Apple has seeded a new beta build of OS X 10.9.4 to its AppleSeed testers. The seed was posted for developers yesterday. AppleSeed testers who have their computers registered with the program can go into the Updates section of the Mac App Store to download the new build.
Netflix continues to get rid of using Microsoft's Silverlight video player in its web browser versions. Today, the streaming video company announced that, starting with the version of Safari in Apple's OS X 10.10 Yosemite, it will move over to HTML5.
Kicking off the Worldwide Developer Conference, or WWDC, this year, Apple CEO Tim Cook gave us a look at the state of the Mac by giving us a look at how the Mac and Mavericks is doing. According to Cook, there are over 9 million developers creating compelling apps for Apple, giving them nearly a 50 percent increase from last year.
It wasn't that long ago that the OS X Mavericks 10.9.3 update was sent to users, but today Apple seeded the first beta of the 10.9.4 update to developers. There's no word right now what's in OS X 10.9.4, but if we had to guess we'd say it's more bug fixes for Mavericks and possibly some back-end tweaks to help with the coming update and transition to OS X 10.10 Syrah (which we'll be learning more about next week at WWDC 2014).
Google has released VirusTotal Uploader for OS X, an app that will let you upload suspicious apps and files to VirusTotal so they can be scanned by the service to identify malware. VirusTotal, purchased by Google in September 2012, has produced apps for Windows and Android, but this is the first VirusTotal product to be released on an Apple platform.
The new Mavericks update, 10.9.3, has taken away some people's ability to see their /Users directory. Here's how to fix it
Mavericks has been updated to 10.9.3, and a peculiar thing has happened to some people who have applied the update: Their /Users directory has gone missing. More specifically, it's been hidden. Unhiding it isn't a big deal, though it does require you to use a utility that many Mac users never go near: Terminal, the command line interface for OS X.
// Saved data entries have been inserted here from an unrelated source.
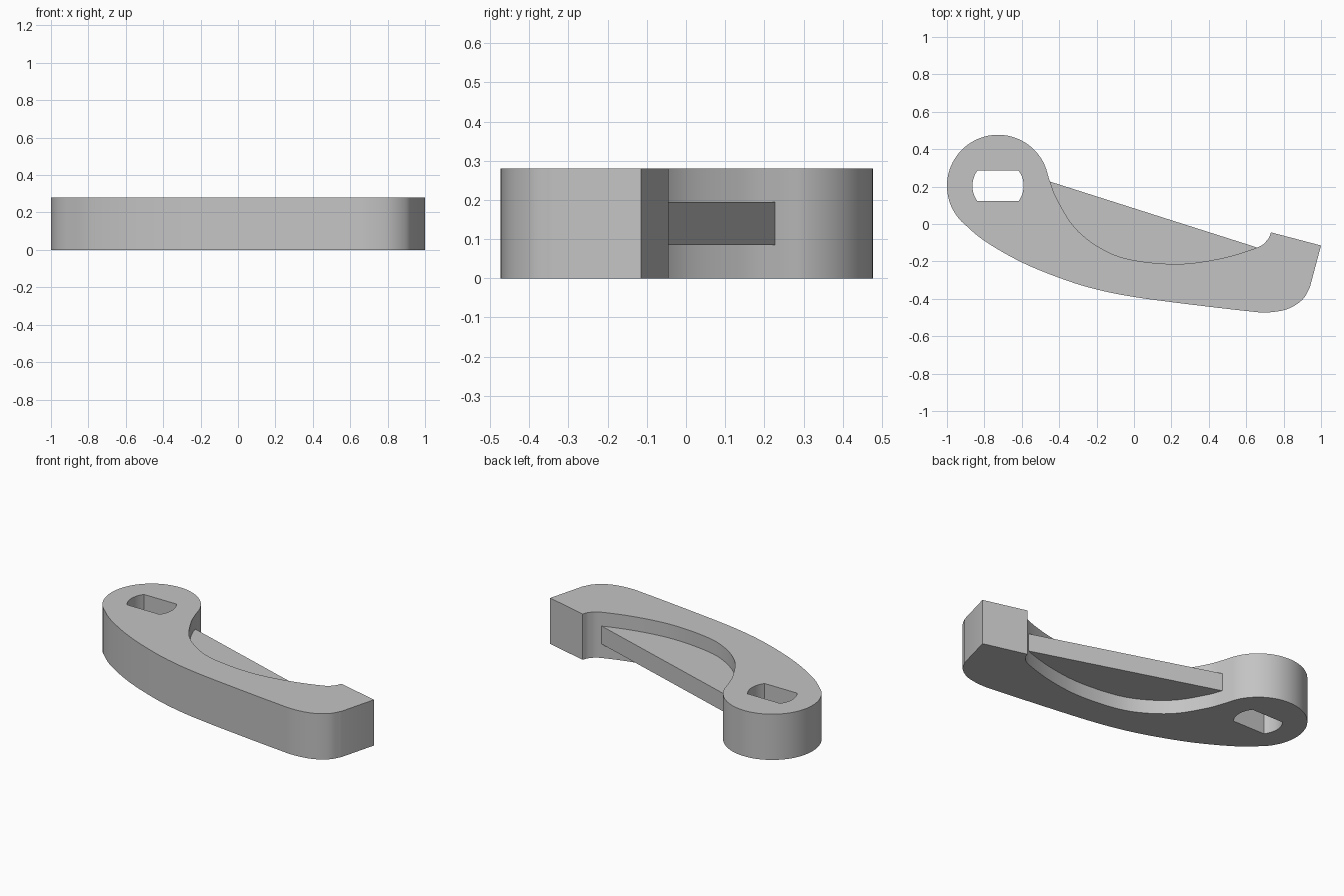
import bpy
import bmesh
from math import radians, sin, cos, asin, pi
from mathutils import Vector

cube = bpy.data.objects.get("Cube")
if cube:
    bpy.data.objects.remove(cube, do_unlink=True)

HEIGHT = 0.28
EYE = Vector((-0.727, 0.204))
EYE_RADIUS = 0.273

grey = bpy.data.materials.new("plain grey")
grey.use_nodes = True
colour = (0.55, 0.55, 0.55, 1)
grey.diffuse_color = colour
grey.node_tree.nodes["Principled BSDF"].inputs["Base Color"].default_value = colour


def arc(centre, radius, start, end, steps):
    """Points along a circular arc, angles in radians."""
    angles = [start + (end - start) * i / steps for i in range(steps + 1)]
    return [centre + radius * Vector((cos(a), sin(a))) for a in angles]


def smooth_path(points, steps=6):
    """Smooth curve passing through every point."""
    pts = [Vector(p) for p in points]
    pts = [2 * pts[0] - pts[1]] + pts + [2 * pts[-1] - pts[-2]]
    path = []
    for a, b, c, d in zip(pts, pts[1:], pts[2:], pts[3:]):
        for i in range(steps):
            t = i / steps
            path.append(0.5 * (2 * b + (c - a) * t
                               + (2 * a - 5 * b + 4 * c - d) * t ** 2
                               + (3 * b - a - 3 * c + d) * t ** 3))
    return path + [pts[-2]]


def prism(name, outline, bottom, top):
    """Upright solid from a closed outline."""
    bm = bmesh.new()
    base = bm.faces.new([bm.verts.new((p[0], p[1], bottom)) for p in outline])
    result = bmesh.ops.extrude_face_region(bm, geom=[base], use_keep_orig=True)
    raised = [g for g in result["geom"] if isinstance(g, bmesh.types.BMVert)]
    bmesh.ops.translate(bm, verts=raised, vec=(0, 0, top - bottom))
    bmesh.ops.recalc_face_normals(bm, faces=bm.faces)
    mesh = bpy.data.meshes.new(name)
    bm.to_mesh(mesh)
    bm.free()
    mesh.materials.append(grey)
    obj = bpy.data.objects.new(name, mesh)
    bpy.context.collection.objects.link(obj)
    return obj


# Lever arm: round eye, convex outer edge, blunt hooked tip, concave inner edge
eye_arc = arc(EYE, EYE_RADIUS, radians(20), radians(225), 48)
outer_edge = smooth_path([
    eye_arc[-1], (-0.80, -0.09), (-0.6, -0.205), (-0.38, -0.295), (-0.2, -0.35),
    (0, -0.39), (0.3, -0.43), (0.6, -0.465), (0.71, -0.473), (0.82, -0.455),
    (0.9, -0.405), (0.94, -0.34)])
inner_edge = smooth_path([
    (0.733, -0.045), (0.713, -0.085), (0.658, -0.126), (0.46, -0.185),
    (0.23, -0.214), (-0.02, -0.19), (-0.18, -0.128), (-0.316, -0.02),
    (-0.41, 0.13), (-0.449, 0.227), eye_arc[0]])
outline = eye_arc[:-1] + outer_edge + [(1, -0.115)] + inner_edge[:-1]
arm = prism("lever_arm", outline, 0, HEIGHT)

# Shaft hole: circle with two flats
hole_radius, half_flat = 0.137, 0.082
corner = asin(half_flat / hole_radius)
hole = (arc(EYE, hole_radius, -corner, corner, 10)
        + arc(EYE, hole_radius, pi - corner, pi + corner, 10))
cutter = prism("hole_cutter", hole, -0.1, HEIGHT + 0.1)
cutter.hide_render = True
cut = arm.modifiers.new("shaft hole", 'BOOLEAN')
cut.operation = 'DIFFERENCE'
cut.object = cutter
bpy.context.view_layer.objects.active = arm
bpy.ops.object.modifier_apply(modifier=cut.name)
bpy.data.objects.remove(cutter, do_unlink=True)

# Thin web bridging the hollow, its ends buried in the arm
web_outline = [(-0.5, 0.243), (-0.48, 0.1), (-0.25, -0.2), (0.1, -0.3),
               (0.5, -0.28), (0.75, -0.155)]
web = prism("web", web_outline, 0.085, 0.195)

# Smooth curved walls, crisp edges
bpy.ops.object.select_all(action='DESELECT')
arm.select_set(True)
bpy.context.view_layer.objects.active = arm
bpy.ops.object.shade_smooth_by_angle(angle=radians(25))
Selling your Mac? Clean it up first by reformatting the hard drive and installing a fresh copy of OS X. Here's how
If you're getting ready to sell your Mac, you need to prepare it to get ready to hand it off to its new owner. That means some housekeeping on your part to make the Mac tidy and ready for its new home.
If your Mac can't boot up, don't panic. The built-in Recovery System can get you up and running
A flashing question mark or flashing globe on boot is one of the scariest sights imaginable to a Mac user. It means that the Mac is not finding the system software it needs to continue booting. You're not doing anything else on this Mac until this is fixed.
Backing up with Time Machine? That may not be enough. Time to think about offsite backup, too
Time Machine or another similar tool for OS X should be your first line of backup defense for your Mac. You should always have a way to recover if you delete an important file or if your hard drive fails. But backup hard drives can go bad, even the one in Apple's Time Capsule. What's more, if you have a major catastrophe, like a major robbery, house fire or natural disaster, you may not be able to restore from that backup. What do you do then? One solution is to use an offsite backup service. Backblaze and CrashPlan are two of the more popular services available for Mac users.